The doctor found that my father also had an infection in one ear, behind the wax. An infection can be a complication of a wax build-up and can damage the eardrum. Any blockage to the ear canals of course also impedes hearing, and older adults have enough trouble with hearing loss without the addition of something preventable like wax build-up.
Our ears make wax for a reason. It actually helps move dirt and other impurities out of our ears. Sticking things like Q-tips into our ears just pushes old wax in, and doesn’t allow the ear canal to do it’s normal sweeping up.
Just use a towel to dry the outside of your ears and let the rest air dry. As in other parts of our body, like the gut, we have a whole microcosm of microorganisms that, under normal circumstances, help to keep us healthy.

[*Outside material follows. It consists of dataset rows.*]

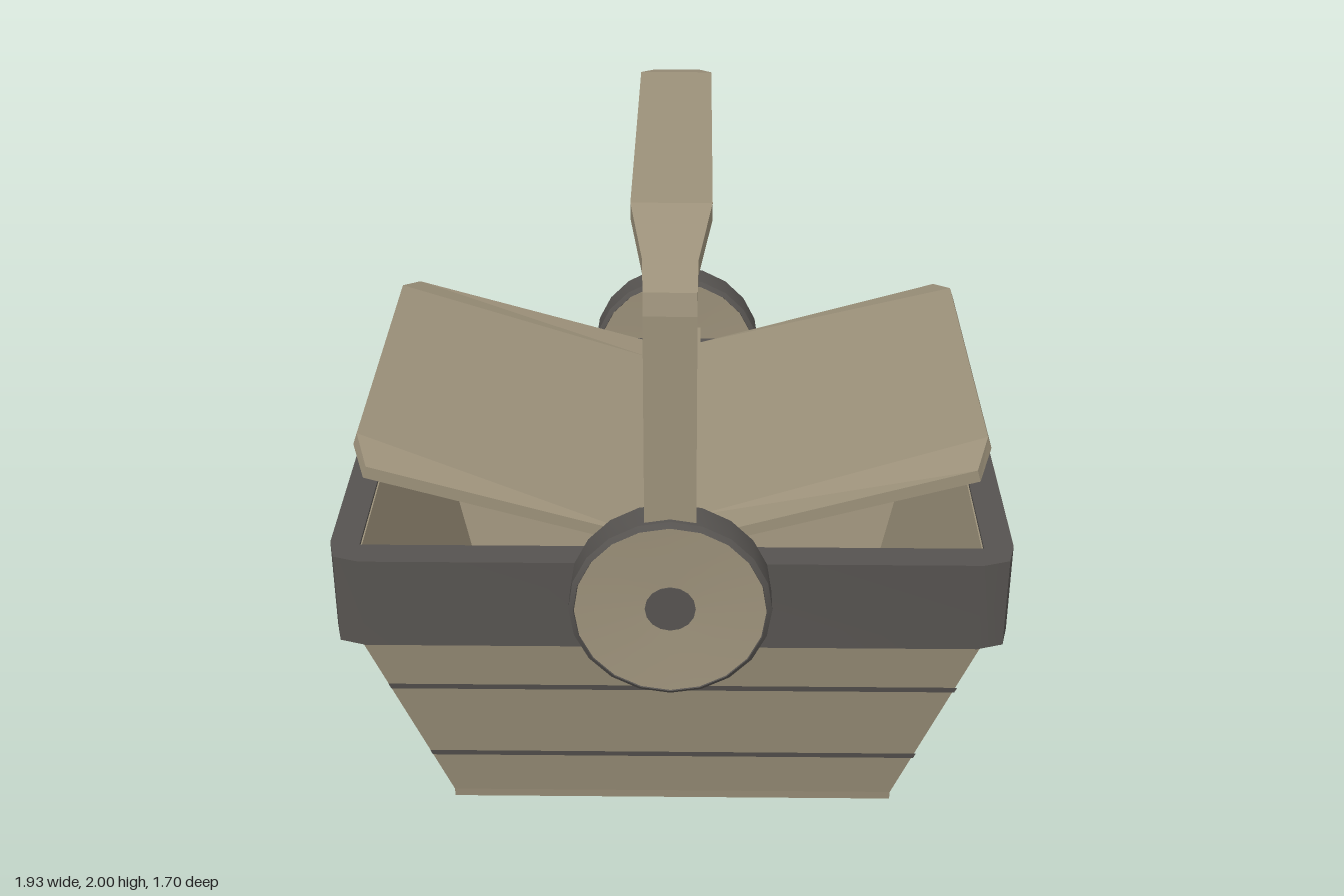
import * as THREE from 'three';
import { toCreasedNormals } from 'three/addons/utils/BufferGeometryUtils.js';

const tan = new THREE.MeshStandardMaterial({ color: 0x9c917a });
const dark = new THREE.MeshStandardMaterial({ color: 0x565350 });

// Joins equal rings of [x, y, z] corners with flat quads; caps close both ends.
function loft(rings, caps = true) {
  const pos = [];
  const quad = (a, b, c, d) => pos.push(...a, ...b, ...c, ...a, ...c, ...d);
  const n = rings[0].length;
  for (let r = 0; r < rings.length - 1; r++) {
    const a = rings[r], b = rings[r + 1];
    for (let i = 0; i < n; i++) {
      const j = (i + 1) % n;
      quad(a[i], a[j], b[j], b[i]);
    }
  }
  if (caps) {
    const s = rings[0], e = rings[rings.length - 1];
    for (let i = 0; i < n / 2 - 1; i++) {
      quad(s[n - 1 - i], s[n - 2 - i], s[i + 1], s[i]);
      quad(e[i], e[i + 1], e[n - 2 - i], e[n - 1 - i]);
    }
  }
  const geo = new THREE.BufferGeometry();
  geo.setAttribute('position', new THREE.Float32BufferAttribute(pos, 3));
  geo.computeVertexNormals();
  return geo;
}

const rect = (y, w, d, left = w) => [[w, y, d], [w, y, -d], [-left, y, -d], [-left, y, d]];

export function createModel() {
  const model = new THREE.Group();
  const add = (name, geo, mat, parent = model) => {
    const mesh = new THREE.Mesh(geo, mat);
    mesh.name = name;
    parent.add(mesh);
    return mesh;
  };

  // Flared basket: outside wall, lip, then inside wall down to the floor
  add('basketBody', loft([
    rect(0, 0.675, 0.49), rect(0.03, 0.675, 0.495), rect(0.8, 0.931, 0.674),
    rect(0.99, 0.9, 0.65), rect(0.99, 0.876, 0.621), rect(0.04, 0.65, 0.47),
  ]), tan);

  // Dark seams on the front, back and +x sides
  for (const y of [0.205, 0.5]) {
    const ring = (h) => {
      const w = 0.675 + (h - 0.03) * 0.333, d = 0.495 + (h - 0.03) * 0.232;
      return rect(h, w + 0.004, d + 0.004, w - 0.001);
    };
    add('seam', loft([ring(y - 0.01), ring(y + 0.01)], false), dark);
  }

  // Thick rim with softened corners and a rectangular opening
  const outline = [];
  const corner = [[0.965, 0.61], [0.945, 0.69], [0.87, 0.715]];
  for (const [sx, sz] of [[1, 1], [-1, 1], [-1, -1], [1, -1]]) {
    const pts = sx * sz > 0 ? corner : [...corner].reverse();
    for (const [x, z] of pts) outline.push(new THREE.Vector2(x * sx, z * sz));
  }
  const rimShape = new THREE.Shape(outline);
  rimShape.holes.push(new THREE.Path(
    [[0.88, 0.625], [0.88, -0.625], [-0.88, -0.625], [-0.88, 0.625]].map((p) => new THREE.Vector2(...p))));
  const rimGeo = new THREE.ExtrudeGeometry(rimShape, { depth: 0.28, bevelEnabled: false });
  rimGeo.rotateX(-Math.PI / 2).translate(0, 0.72, 0);
  add('rim', toCreasedNormals(rimGeo, 0.9), dark);

  // Crossbar between the lids, with a small tab at the front
  add('crossbar', new THREE.BoxGeometry(0.16, 0.09, 1.31).translate(0, 1.025, 0), tan);
  add('hingeTab', new THREE.BoxGeometry(0.17, 0.03, 0.04).translate(-0.155, 0.997, 0.64), tan);

  // Half-open lids, crowned towards the free end
  const lidRing = (edge, mid) => {
    const at = (k) => (z) => {
      const p = Math.abs(z) > 0.55 ? edge[k] : mid[k];
      return [p[0], p[1], z];
    };
    return [...[0.62, 0.5, -0.5, -0.62].map(at(0)), ...[-0.62, -0.5, 0.5, 0.62].map(at(1))];
  };
  const hinge = [[0.075, 0.995], [0.075, 1.03]];
  const lidGeo = loft([
    lidRing(hinge, hinge),
    lidRing([[0.855, 1.215], [0.845, 1.25]], [[0.897, 1.255], [0.885, 1.29]]),
  ]);
  add('leftLid', lidGeo, tan);
  add('rightLid', lidGeo, tan).rotation.y = Math.PI;

  // Carrying handle: half width, outer z/y, inner z/y, mirrored over the top
  const half = [
    [0.07, 0.825, 1.0, 0.775, 1.0],
    [0.07, 0.825, 1.81, 0.775, 1.81],
    [0.07, 0.81, 1.87, 0.77, 1.82],
    [0.072, 0.75, 1.935, 0.735, 1.885],
    [0.108, 0.53, 2.0, 0.515, 1.945],
  ];
  const stations = [
    ...half.map(([w, zo, yo, zi, yi]) => [w, -zo, yo, -zi, yi]),
    ...[...half].reverse(),
  ];
  add('handle', loft(stations.map(([w, zo, yo, zi, yi]) =>
    [[w, yi, zi], [w, yo, zo], [-w, yo, zo], [-w, yi, zi]])), tan);

  // Round handle mounts: dark band, dished tan faces and a dark centre
  const lathe = (pts) => toCreasedNormals(
    new THREE.LatheGeometry(pts.map((p) => new THREE.Vector2(...p)), 20), 0.5);
  const band = lathe([[0.262, -0.05], [0.266, -0.06], [0.28, -0.048], [0.28, 0.048], [0.266, 0.06], [0.262, 0.05]]);
  const faces = lathe([[0, -0.045], [0.07, -0.045], [0.264, -0.057], [0.264, 0.057], [0.07, 0.045], [0, 0.045]]);
  for (const side of [1, -1]) {
    const mount = new THREE.Group();
    mount.name = side > 0 ? 'frontHandleMount' : 'backHandleMount';
    mount.position.set(0, 0.93, side * 0.79);
    mount.rotation.x = side * Math.PI / 2;
    add('mountBand', band, dark, mount);
    add('mountFaces', faces, tan, mount);
    add('mountCentre', new THREE.CylinderGeometry(0.07, 0.07, 0.096, 16), dark, mount);
    model.add(mount);
    // Short stub joining the mount to the rim
    add('mountStub', new THREE.BoxGeometry(0.14, 0.14, 0.08).translate(0, 0.85, side * 0.725), dark);
  }
  return model;
}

They like a certain level of acidity, for example, that can be disturbed by putting things in your ears.
A recent study in JAMA, a top ENT journal, showed how many other Americans don’t listen to the oft-repeated advice to “never put anything into your ears.” Medicare spent over $46 million to “disimpact” wax or cerumen from the ears of 1.3 million people in 2012, the year the study examined data on the topic.
Here’s more from Just Care:
- Can you hear me now? Hearing loss common for older adults
- Three things to do to address hearing loss as you get older
- How to prepare for a visit to the audiologist
- Get the preventive care you need, Medicare pays for it
- Free and low cost health care programs